→ **WHAT IS BEING ASKED**
All of the data that follows should be retyped exactly, please, except the pictures.

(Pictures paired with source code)
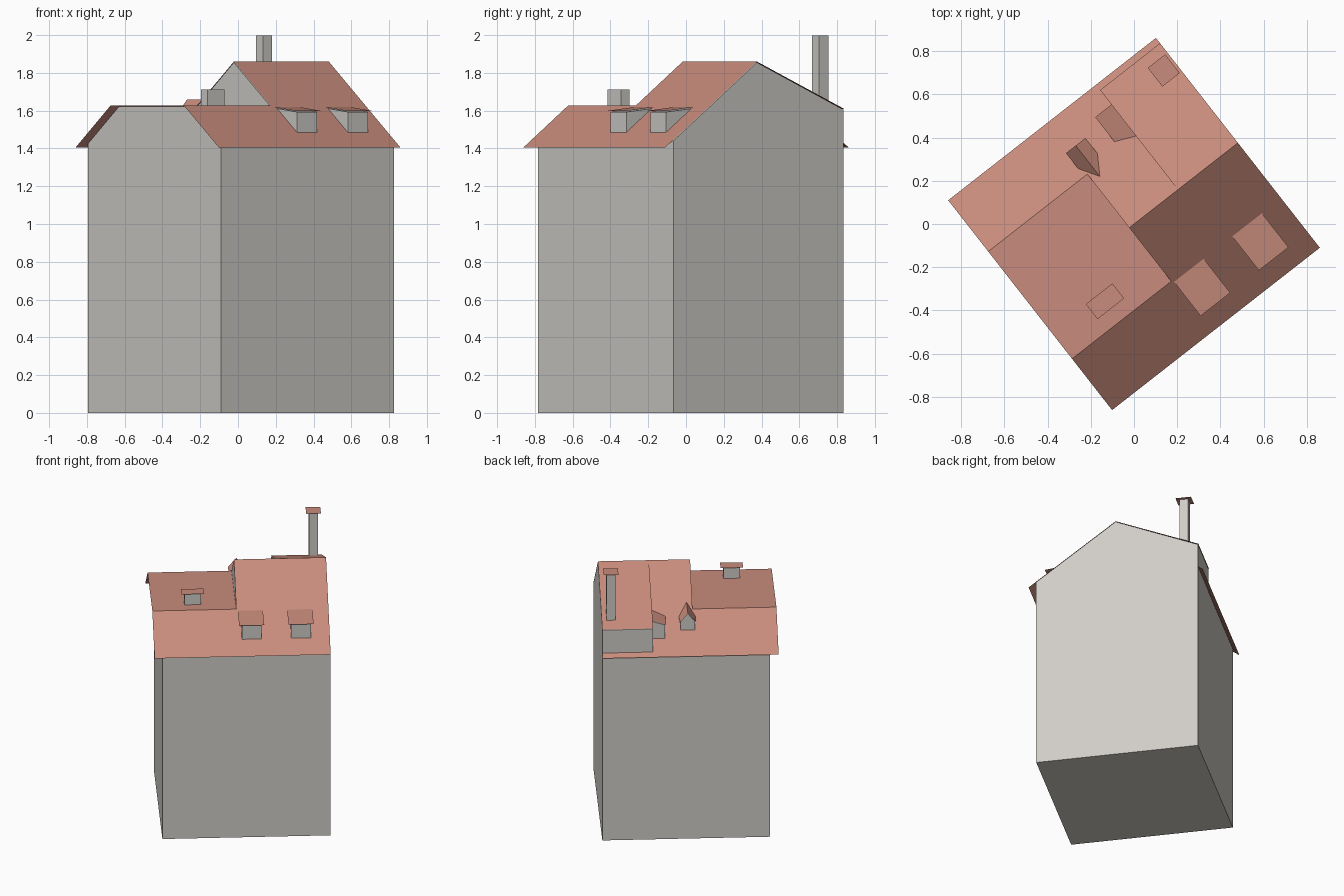
import bpy, bmesh, math
from mathutils import Matrix

cube = bpy.data.objects.get("Cube")
if cube:
    bpy.data.objects.remove(cube)

TURN = Matrix.Rotation(math.radians(38), 4, "Z")  # house stands at an angle
RIDGE, EAVE, HALF = 1.86, 1.405, 0.616
PITCH = (RIDGE - EAVE) / HALF
GAP = 0.005                                       # walls stop just under the roof
LEFT, STEP, RIGHT = -0.61, -0.028, 0.61           # roof ends and change of height
FLAT = 0.315                                      # half width of the flat roof


def material(name, color):
    m = bpy.data.materials.new(name)
    m.use_nodes = True
    m.diffuse_color = color
    m.node_tree.nodes["Principled BSDF"].inputs["Base Color"].default_value = color
    return m


WALL = material("grey plaster", (0.63, 0.61, 0.57, 1))
TILE = material("pink roof tile", (0.58, 0.26, 0.20, 1))


def finish(name, bm, mat):
    bmesh.ops.transform(bm, matrix=TURN, verts=bm.verts)
    mesh = bpy.data.meshes.new(name)
    bm.to_mesh(mesh)
    bm.free()
    mesh.materials.append(mat)
    ob = bpy.data.objects.new(name, mesh)
    bpy.context.collection.objects.link(ob)


def prism(name, profile, start, end, along="x", mat=WALL):
    """Extrude a profile of (side, height) points along x or y."""
    bm = bmesh.new()
    place = (lambda s, z, t: (t, s, z)) if along == "x" else (lambda s, z, t: (s, t, z))
    face = bm.faces.new([bm.verts.new(place(s, z, start)) for s, z in profile])
    ext = bmesh.ops.extrude_face_region(bm, geom=[face])["geom"]
    moved = [g for g in ext if isinstance(g, bmesh.types.BMVert)]
    shift = (end - start, 0, 0) if along == "x" else (0, end - start, 0)
    bmesh.ops.translate(bm, vec=shift, verts=moved)
    bmesh.ops.recalc_face_normals(bm, faces=bm.faces)
    finish(name, bm, mat)


def sheet(name, *quads):
    """Thin roof surface made of separate flat panels, facing up."""
    bm = bmesh.new()
    for quad in quads:
        face = bm.faces.new([bm.verts.new(p) for p in quad])
        face.normal_update()
        if face.normal.z < 0:
            face.normal_flip()
    bmesh.ops.remove_doubles(bm, verts=bm.verts, dist=0.0001)
    finish(name, bm, TILE)


def slope_z(y):
    return RIDGE - PITCH * abs(y)


def slope_y(z):
    return (RIDGE - z) / PITCH


def panel(x0, x1, y0, z0, y1, z1):
    return [(x0, y0, z0), (x1, y0, z0), (x1, y1, z1), (x0, y1, z1)]


def rect(a, b, low, high):
    return [(a, low), (b, low), (b, high), (a, high)]


# Main walls: low part with a flat top, high part with a gable
FRONT, BACK = -0.562, 0.582
FLAT_Z = slope_z(FLAT)
base = [(FRONT, slope_z(FRONT) - GAP), (FRONT, 0), (BACK, 0), (BACK, slope_z(BACK) - GAP)]
prism("low_house_walls", base + [(FLAT, FLAT_Z - GAP), (-FLAT, FLAT_Z - GAP)], -0.553, STEP)
prism("high_house_walls", base + [(0, RIDGE - GAP)], STEP, RIGHT)

# Main roof
for side, name in ((-1, "front"), (1, "back")):
    sheet(name + "_roof",
          panel(LEFT, STEP, side * HALF, EAVE, side * FLAT, FLAT_Z),
          panel(STEP, RIGHT, side * HALF, EAVE, 0, RIDGE))
sheet("flat_roof", panel(LEFT, STEP, -FLAT, FLAT_Z, FLAT, FLAT_Z))

# Wide rear dormer that rises to the ridge
WIDE = 0.258
prism("wide_dormer_walls",
      [(0, RIDGE - GAP), (BACK, slope_z(BACK) - GAP), (BACK, 1.61 - GAP)], WIDE, RIGHT)
sheet("wide_dormer_roof", panel(WIDE, RIGHT, 0, RIDGE, BACK + 0.003, 1.61))

# Two shed dormers on the front slope
for i, x in enumerate((0.068, 0.41)):
    y = -0.507
    prism(f"shed_dormer_walls_{i + 1}",
          [(y, slope_z(y) - 0.01), (y, 1.593), (-0.33, 1.612)], x - 0.068, x + 0.068)
    sheet(f"shed_dormer_roof_{i + 1}",
          panel(x - 0.087, x + 0.087, -0.525, 1.598, -0.325, slope_z(-0.325)))


# Small rear dormers: one gabled, one leaning on the wide dormer
def pitched_panel(eave_x, eave_z, ridge_x, ridge_z, front):
    return [(eave_x, front, eave_z), (ridge_x, front, ridge_z),
            (ridge_x, slope_y(ridge_z), ridge_z), (eave_x, slope_y(eave_z), eave_z)]


mid = 0.011
prism("gable_dormer_walls",
      rect(mid - 0.05, mid + 0.05, 1.5, 1.593) + [], 0.3, 0.448, "y")
prism("gable_dormer_front",
      [(mid - 0.05, 1.593), (mid + 0.05, 1.593), (mid, 1.655)], 0.28, 0.448, "y")
sheet("gable_dormer_roof",
      *[pitched_panel(mid + s * 0.057, 1.593, mid, 1.66, 0.452) for s in (-1, 1)])
prism("lean_dormer_walls",
      [(0.17, 1.48), (WIDE, 1.48), (WIDE, 1.622), (0.17, 1.595)], 0.33, 0.497, "y")
sheet("lean_dormer_roof", pitched_panel(0.163, 1.597, WIDE, 1.627, 0.5))


# Chimneys with thin overhanging caps
def chimney(name, x, y, half_x, half_y, cap_x, cap_y, bottom, top):
    prism(name, rect(y - half_y, y + half_y, bottom, top - 0.003), x - half_x, x + half_x)
    sheet(name + "_cap", panel(x - cap_x, x + cap_x, y - cap_y, top, y + cap_y, top))


chimney("tall_chimney", 0.546, 0.475, 0.03, 0.031, 0.051, 0.055, 1.6, 2.0)
chimney("low_chimney", -0.326, -0.199, 0.057, 0.028, 0.078, 0.044, 1.6, 1.715)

→ **RESULT OF THIS EXERCISE**
import bpy, bmesh, math
from mathutils import Matrix

cube = bpy.data.objects.get("Cube")
if cube:
    bpy.data.objects.remove(cube)

TURN = Matrix.Rotation(math.radians(38), 4, "Z")  # house stands at an angle
RIDGE, EAVE, HALF = 1.86, 1.405, 0.616
PITCH = (RIDGE - EAVE) / HALF
GAP = 0.005                                       # walls stop just under the roof
LEFT, STEP, RIGHT = -0.61, -0.028, 0.61           # roof ends and change of height
FLAT = 0.315                                      # half width of the flat roof


def material(name, color):
    m = bpy.data.materials.new(name)
    m.use_nodes = True
    m.diffuse_color = color
    m.node_tree.nodes["Principled BSDF"].inputs["Base Color"].default_value = color
    return m


WALL = material("grey plaster", (0.63, 0.61, 0.57, 1))
TILE = material("pink roof tile", (0.58, 0.26, 0.20, 1))


def finish(name, bm, mat):
    bmesh.ops.transform(bm, matrix=TURN, verts=bm.verts)
    mesh = bpy.data.meshes.new(name)
    bm.to_mesh(mesh)
    bm.free()
    mesh.materials.append(mat)
    ob = bpy.data.objects.new(name, mesh)
    bpy.context.collection.objects.link(ob)


def prism(name, profile, start, end, along="x", mat=WALL):
    """Extrude a profile of (side, height) points along x or y."""
    bm = bmesh.new()
    place = (lambda s, z, t: (t, s, z)) if along == "x" else (lambda s, z, t: (s, t, z))
    face = bm.faces.new([bm.verts.new(place(s, z, start)) for s, z in profile])
    ext = bmesh.ops.extrude_face_region(bm, geom=[face])["geom"]
    moved = [g for g in ext if isinstance(g, bmesh.types.BMVert)]
    shift = (end - start, 0, 0) if along == "x" else (0, end - start, 0)
    bmesh.ops.translate(bm, vec=shift, verts=moved)
    bmesh.ops.recalc_face_normals(bm, faces=bm.faces)
    finish(name, bm, mat)


def sheet(name, *quads):
    """Thin roof surface made of separate flat panels, facing up."""
    bm = bmesh.new()
    for quad in quads:
        face = bm.faces.new([bm.verts.new(p) for p in quad])
        face.normal_update()
        if face.normal.z < 0:
            face.normal_flip()
    bmesh.ops.remove_doubles(bm, verts=bm.verts, dist=0.0001)
    finish(name, bm, TILE)


def slope_z(y):
    return RIDGE - PITCH * abs(y)


def slope_y(z):
    return (RIDGE - z) / PITCH


def panel(x0, x1, y0, z0, y1, z1):
    return [(x0, y0, z0), (x1, y0, z0), (x1, y1, z1), (x0, y1, z1)]


def rect(a, b, low, high):
    return [(a, low), (b, low), (b, high), (a, high)]


# Main walls: low part with a flat top, high part with a gable
FRONT, BACK = -0.562, 0.582
FLAT_Z = slope_z(FLAT)
base = [(FRONT, slope_z(FRONT) - GAP), (FRONT, 0), (BACK, 0), (BACK, slope_z(BACK) - GAP)]
prism("low_house_walls", base + [(FLAT, FLAT_Z - GAP), (-FLAT, FLAT_Z - GAP)], -0.553, STEP)
prism("high_house_walls", base + [(0, RIDGE - GAP)], STEP, RIGHT)

# Main roof
for side, name in ((-1, "front"), (1, "back")):
    sheet(name + "_roof",
          panel(LEFT, STEP, side * HALF, EAVE, side * FLAT, FLAT_Z),
          panel(STEP, RIGHT, side * HALF, EAVE, 0, RIDGE))
sheet("flat_roof", panel(LEFT, STEP, -FLAT, FLAT_Z, FLAT, FLAT_Z))

# Wide rear dormer that rises to the ridge
WIDE = 0.258
prism("wide_dormer_walls",
      [(0, RIDGE - GAP), (BACK, slope_z(BACK) - GAP), (BACK, 1.61 - GAP)], WIDE, RIGHT)
sheet("wide_dormer_roof", panel(WIDE, RIGHT, 0, RIDGE, BACK + 0.003, 1.61))

# Two shed dormers on the front slope
for i, x in enumerate((0.068, 0.41)):
    y = -0.507
    prism(f"shed_dormer_walls_{i + 1}",
          [(y, slope_z(y) - 0.01), (y, 1.593), (-0.33, 1.612)], x - 0.068, x + 0.068)
    sheet(f"shed_dormer_roof_{i + 1}",
          panel(x - 0.087, x + 0.087, -0.525, 1.598, -0.325, slope_z(-0.325)))


# Small rear dormers: one gabled, one leaning on the wide dormer
def pitched_panel(eave_x, eave_z, ridge_x, ridge_z, front):
    return [(eave_x, front, eave_z), (ridge_x, front, ridge_z),
            (ridge_x, slope_y(ridge_z), ridge_z), (eave_x, slope_y(eave_z), eave_z)]


mid = 0.011
prism("gable_dormer_walls",
      rect(mid - 0.05, mid + 0.05, 1.5, 1.593) + [], 0.3, 0.448, "y")
prism("gable_dormer_front",
      [(mid - 0.05, 1.593), (mid + 0.05, 1.593), (mid, 1.655)], 0.28, 0.448, "y")
sheet("gable_dormer_roof",
      *[pitched_panel(mid + s * 0.057, 1.593, mid, 1.66, 0.452) for s in (-1, 1)])
prism("lean_dormer_walls",
      [(0.17, 1.48), (WIDE, 1.48), (WIDE, 1.622), (0.17, 1.595)], 0.33, 0.497, "y")
sheet("lean_dormer_roof", pitched_panel(0.163, 1.597, WIDE, 1.627, 0.5))


# Chimneys with thin overhanging caps
def chimney(name, x, y, half_x, half_y, cap_x, cap_y, bottom, top):
    prism(name, rect(y - half_y, y + half_y, bottom, top - 0.003), x - half_x, x + half_x)
    sheet(name + "_cap", panel(x - cap_x, x + cap_x, y - cap_y, top, y + cap_y, top))


chimney("tall_chimney", 0.546, 0.475, 0.03, 0.031, 0.051, 0.055, 1.6, 2.0)
chimney("low_chimney", -0.326, -0.199, 0.057, 0.028, 0.078, 0.044, 1.6, 1.715)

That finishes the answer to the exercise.